“We rent homes. We rent cars. We rent movies. Why not rent music? It might be a very good deal. We now have more options than ever for buying music – we can purchase CDs from Web sites and stores and download music from online services,” Maureen Ryan reports for The Chicago Tribune.
Ryan reports, “All that is now fairly routine for many entertainment consumers: You go to a site such as Apple’s iTunes store or the new Napster and pay around 99 cents for an individual song, which you can store and play on your computer, or burn to a CD and transfer to a portable music device a certain number of times.”
“Some legal download services such as Rhapsody or Napster let you buy a subscription for about $10-$15 a month so you can download and listen to thousands of songs on your computer. The catch is, you generally can’t transfer those songs to a music player or put them on a CD unless you pay an additional $1 per track,” Ryan reports. “So, what if you could pay a flat monthly fee to download as many songs as you want and transfer them to your music player – but they’d only be playable for a certain length of time?”
Ryan reports, “Before you dismiss the concept out of hand, consider this: Microsoft is exploring it.”
Full article here.
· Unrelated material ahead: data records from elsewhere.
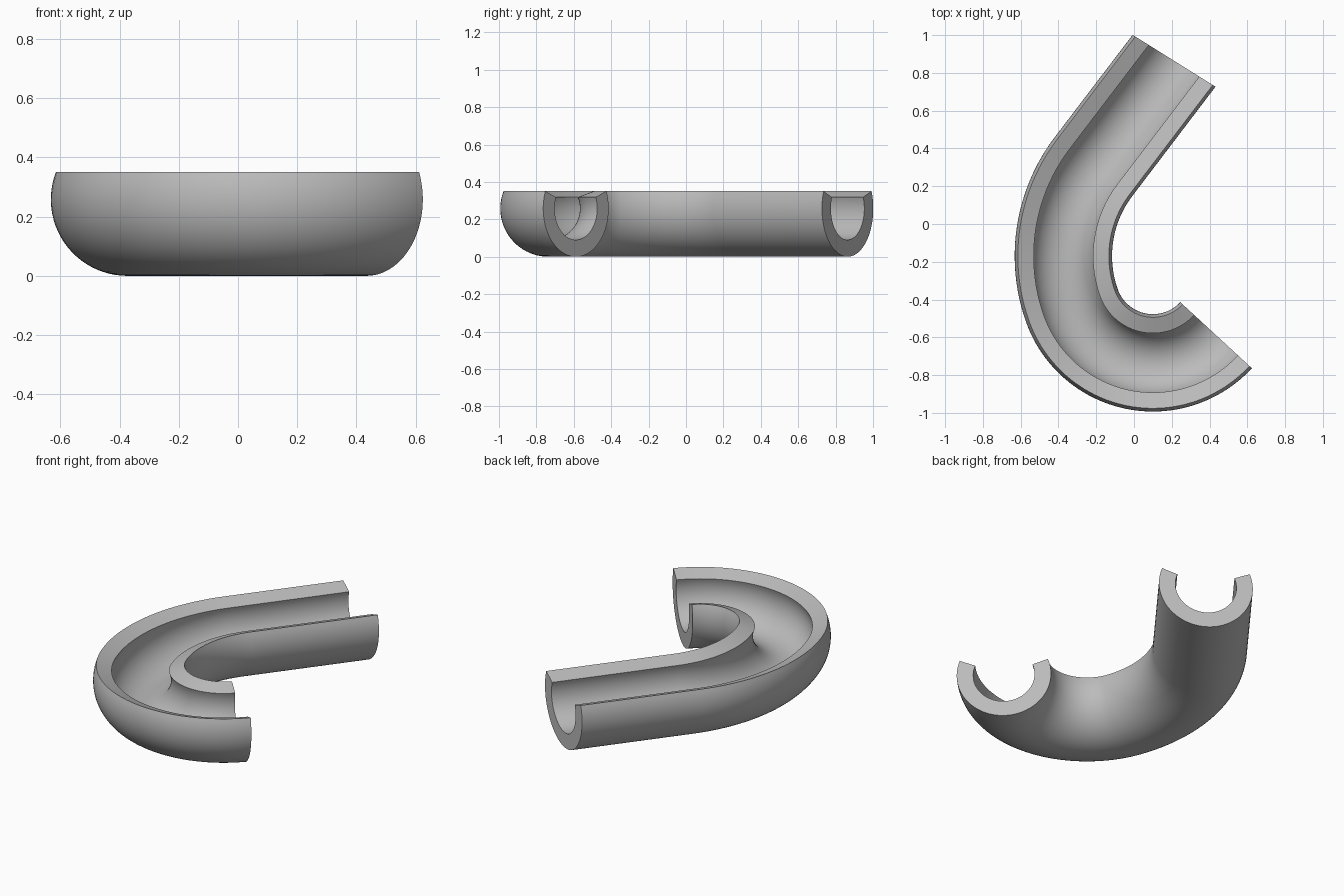
import bpy, bmesh
from math import radians, cos, sin, hypot, atan2, pi
from mathutils import Vector

if "Cube" in bpy.data.objects:
    bpy.data.objects.remove(bpy.data.objects["Cube"], do_unlink=True)

OUTER, INNER = 0.258, 0.168      # wall radii of the channel section
RIM = radians(21)                # how far the walls rise past half round
SEGMENTS = 48

# Path stations: (centre point, outward direction in plan, sideways stretch)
def direction(a):
    return Vector((cos(a), sin(a), 0))

def arc(centre, radius, start, end, steps):
    angles = [start + (end - start) * i / steps for i in range(steps + 1)]
    return [(centre + direction(a) * radius, direction(a), 1.0) for a in angles]

tight_centre, tight_radius = Vector((0.10, -0.28, 0)), 0.455
wide_centre, wide_radius = Vector((0.409, -0.17, 0)), 0.783
gap = tight_centre - wide_centre
joint = atan2(gap.y, gap.x) % (2 * pi)
straight, cut = radians(143.2), radians(148)

stations = arc(tight_centre, tight_radius, radians(317.3), joint, 48)
stations += arc(wide_centre, wide_radius, joint, straight, 24)[1:]
# The straight run ends in a slightly slanted cut
stations.append((Vector((0.212, 0.864, 0)), direction(cut), 1 / cos(cut - straight)))

# Open round section: outer wall one way, inner wall back
sweep = [RIM - (pi + 2 * RIM) * i / SEGMENTS for i in range(SEGMENTS + 1)]
section = [(OUTER * cos(a), OUTER * sin(a)) for a in sweep]
section += [(INNER * cos(a), INNER * sin(a)) for a in reversed(sweep)]
count = len(section)

bm = bmesh.new()
rings = [[bm.verts.new(p + out * (u * stretch) + Vector((0, 0, OUTER + v)))
          for u, v in section] for p, out, stretch in stations]

# Walls and rims
for a, b in zip(rings, rings[1:]):
    for i in range(count):
        j = (i + 1) % count
        bm.faces.new((a[i], a[j], b[j], b[i]))
# End faces
for ring in (rings[0], rings[-1]):
    for i in range(SEGMENTS):
        bm.faces.new((ring[i], ring[i + 1], ring[count - 2 - i], ring[count - 1 - i]))
bmesh.ops.recalc_face_normals(bm, faces=bm.faces[:])

mesh = bpy.data.meshes.new("curved_channel")
bm.to_mesh(mesh)
bm.free()
channel = bpy.data.objects.new("curved_channel", mesh)
bpy.context.collection.objects.link(channel)

# Plain grey material
grey = bpy.data.materials.new("plain grey")
grey.use_nodes = True
colour = (0.5, 0.5, 0.5, 1)
grey.diffuse_color = colour
grey.node_tree.nodes["Principled BSDF"].inputs["Base Color"].default_value = colour
mesh.materials.append(grey)

bpy.ops.object.select_all(action="DESELECT")
channel.select_set(True)
bpy.context.view_layer.objects.active = channel
bpy.ops.object.shade_smooth_by_angle(angle=radians(30))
MacDailyNews Take: “Consider this, Microsoft is exploring it.” Big flippin’ deal, Maureen. Unlike the Joe and Jane Six Packs of the world we don’t believe Microsoft can do no wrong. In fact, about all it seems to be able to do without help is wrong. The last thing Microsoft dreamt up on their own? Microsoft Bob